pic1.jpgI haven’t read much from Dr.Abdul Karim Soroush, but I have been attracted to Iran, it’s history and people for years now and one day plan on visiting Iran, inshaAllah. I have a great concern for that people, especially in light of recent aggressive posturing by Western Imperialist nations.  He is clearly a very heterodox thinker who believes in the createdness of the Qur’an, the parallel of Rumi’s Masnavi with Qur’an, etc.

It is good to read the heretical, the strange opinions and sayings because much can be learned from them. His insights are important and worth listening to though I find much to disagree with I also find much that compels me to reflect. Here he gives his take on the debate about Islam and democracy in Amsterdam which I wrote about earlier.
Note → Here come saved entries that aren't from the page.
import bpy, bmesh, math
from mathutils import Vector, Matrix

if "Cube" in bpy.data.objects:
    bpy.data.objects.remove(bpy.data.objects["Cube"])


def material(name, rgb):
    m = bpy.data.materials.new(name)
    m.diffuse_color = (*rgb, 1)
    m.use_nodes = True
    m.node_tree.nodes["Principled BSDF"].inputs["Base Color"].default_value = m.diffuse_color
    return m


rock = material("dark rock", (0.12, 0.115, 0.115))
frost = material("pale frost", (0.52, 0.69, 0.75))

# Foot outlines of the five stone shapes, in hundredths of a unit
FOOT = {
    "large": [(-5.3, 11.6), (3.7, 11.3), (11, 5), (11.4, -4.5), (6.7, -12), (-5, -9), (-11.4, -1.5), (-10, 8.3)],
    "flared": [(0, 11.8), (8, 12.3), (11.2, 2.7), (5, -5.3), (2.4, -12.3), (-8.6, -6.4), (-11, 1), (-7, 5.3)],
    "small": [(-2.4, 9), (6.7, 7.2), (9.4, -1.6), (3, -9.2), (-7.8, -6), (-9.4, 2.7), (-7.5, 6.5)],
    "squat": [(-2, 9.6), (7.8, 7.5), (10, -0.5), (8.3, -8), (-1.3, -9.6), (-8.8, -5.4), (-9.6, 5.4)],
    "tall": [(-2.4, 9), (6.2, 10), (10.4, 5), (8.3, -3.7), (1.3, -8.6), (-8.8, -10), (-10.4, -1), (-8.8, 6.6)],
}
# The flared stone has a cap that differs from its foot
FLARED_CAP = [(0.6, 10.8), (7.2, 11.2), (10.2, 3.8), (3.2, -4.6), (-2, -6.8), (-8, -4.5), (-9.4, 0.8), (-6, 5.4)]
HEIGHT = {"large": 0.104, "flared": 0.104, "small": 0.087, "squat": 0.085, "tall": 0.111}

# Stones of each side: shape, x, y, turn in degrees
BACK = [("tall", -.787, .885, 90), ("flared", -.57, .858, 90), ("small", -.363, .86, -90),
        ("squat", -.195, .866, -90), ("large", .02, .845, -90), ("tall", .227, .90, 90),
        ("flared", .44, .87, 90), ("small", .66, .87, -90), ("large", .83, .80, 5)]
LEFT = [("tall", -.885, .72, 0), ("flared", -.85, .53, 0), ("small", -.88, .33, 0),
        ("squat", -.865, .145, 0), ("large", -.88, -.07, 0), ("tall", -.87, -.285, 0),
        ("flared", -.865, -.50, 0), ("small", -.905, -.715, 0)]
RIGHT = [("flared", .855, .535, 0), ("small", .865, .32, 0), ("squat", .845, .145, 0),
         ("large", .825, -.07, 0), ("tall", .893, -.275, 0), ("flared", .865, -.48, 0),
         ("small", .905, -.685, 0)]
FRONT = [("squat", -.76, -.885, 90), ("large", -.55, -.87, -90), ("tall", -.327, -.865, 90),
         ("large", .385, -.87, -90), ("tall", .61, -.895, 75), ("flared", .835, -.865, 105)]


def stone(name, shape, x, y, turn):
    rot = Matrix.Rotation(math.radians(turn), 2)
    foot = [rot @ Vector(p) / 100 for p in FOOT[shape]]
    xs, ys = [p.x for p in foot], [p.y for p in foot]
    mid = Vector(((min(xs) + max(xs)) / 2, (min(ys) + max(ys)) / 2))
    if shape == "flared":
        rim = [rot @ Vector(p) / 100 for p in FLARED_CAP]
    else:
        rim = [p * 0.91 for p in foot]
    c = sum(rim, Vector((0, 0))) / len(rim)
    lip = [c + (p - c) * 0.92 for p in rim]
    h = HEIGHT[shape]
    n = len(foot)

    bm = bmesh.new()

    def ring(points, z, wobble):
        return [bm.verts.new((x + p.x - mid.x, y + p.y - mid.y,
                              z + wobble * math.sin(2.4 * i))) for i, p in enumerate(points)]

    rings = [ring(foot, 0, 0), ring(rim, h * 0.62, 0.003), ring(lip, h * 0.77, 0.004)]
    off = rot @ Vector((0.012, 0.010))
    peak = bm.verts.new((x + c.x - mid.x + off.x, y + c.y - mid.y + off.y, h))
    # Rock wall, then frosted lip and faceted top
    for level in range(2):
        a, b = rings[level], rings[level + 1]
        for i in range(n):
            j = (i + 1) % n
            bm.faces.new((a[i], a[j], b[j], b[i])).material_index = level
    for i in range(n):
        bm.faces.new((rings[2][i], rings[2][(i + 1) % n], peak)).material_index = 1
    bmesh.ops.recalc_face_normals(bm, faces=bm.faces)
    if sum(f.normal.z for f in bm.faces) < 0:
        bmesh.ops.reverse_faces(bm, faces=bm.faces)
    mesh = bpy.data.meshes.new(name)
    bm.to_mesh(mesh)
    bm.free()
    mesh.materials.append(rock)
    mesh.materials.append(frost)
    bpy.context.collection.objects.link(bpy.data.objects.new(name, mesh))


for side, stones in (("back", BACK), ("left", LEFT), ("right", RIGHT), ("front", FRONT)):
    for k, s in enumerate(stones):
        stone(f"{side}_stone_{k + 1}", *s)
He also speaks about Tariq Ramadan and his opinion of him and his work.

Q. What was your assessment of the other panellists, especially Mr. Tariq Ramadan, who is receiving a lot of attention in Europe these days? Did you know him before? Do you follow his discussions now that you’re in Europe or not?

A. I first met Mr. Tariq Ramadan 10 years ago; as it happens it was here, in the Netherlands. It was at a seminar, which was also attended by Mr. Abu Zayd, Nur Khalis Majid and Mohamad Sharafi from Tunis. And there was a bit of a clash between the two of us at a roundtable discussion on the occasion, on the subject of religiosity and religious freedom.
My impression was that, 10 years on, he’s matured a great deal and there’s more interest in him nowadays. The fact that the US Administration prevented him from visiting the US was not without impact on this interest. European Muslims are very interested in Mr. Tariq Ramadan now and the main focus of his work is the amalgamation of European Muslims’ Islamic and European identities. In one of his most important books, Muslims in Europe, he advises Muslims to behave in a European way in Europe and to take advantage of democracy and European resources; not in order to overthrow the ruling systems, but in order to bring about more justice, to create a climate in which they can air their views, and to show the compassionate face of Islam without resorting to violence of any kind. The most important issue for him – as I understand it – is to discuss the socio-political concerns of Muslim minorities in Europe with a view to resolving their dual identities. He wants to reconcile European Muslims’ religious identity with their identity as Europeans, so that they don’t have a sense of internal conflict in their lives and can become integrated in Europe whilst also preserving their religious identity.
As you know, the issue of integration is of great concern in Europe. Take this university, Amsterdam University, for example. They have set up a training course for imams. Imam means religious leaders and people who can lead congregational prayers and answer believers’ religious questions. The aim of the course at this university is to teach European culture to religious leaders too, so that religious leaders proceed in a way that ensures that Muslims opt for moderation and aren’t drawn towards violence. Of course, I have on occasion explained to Europeans that there are two sides to this tale. It isn’t enough to expect moderation from Muslims; Europeans, too, must behave moderately towards Muslims. You can’t provoke Muslims and expect them not to be provoked. European media should show adequate respect for Islamic values.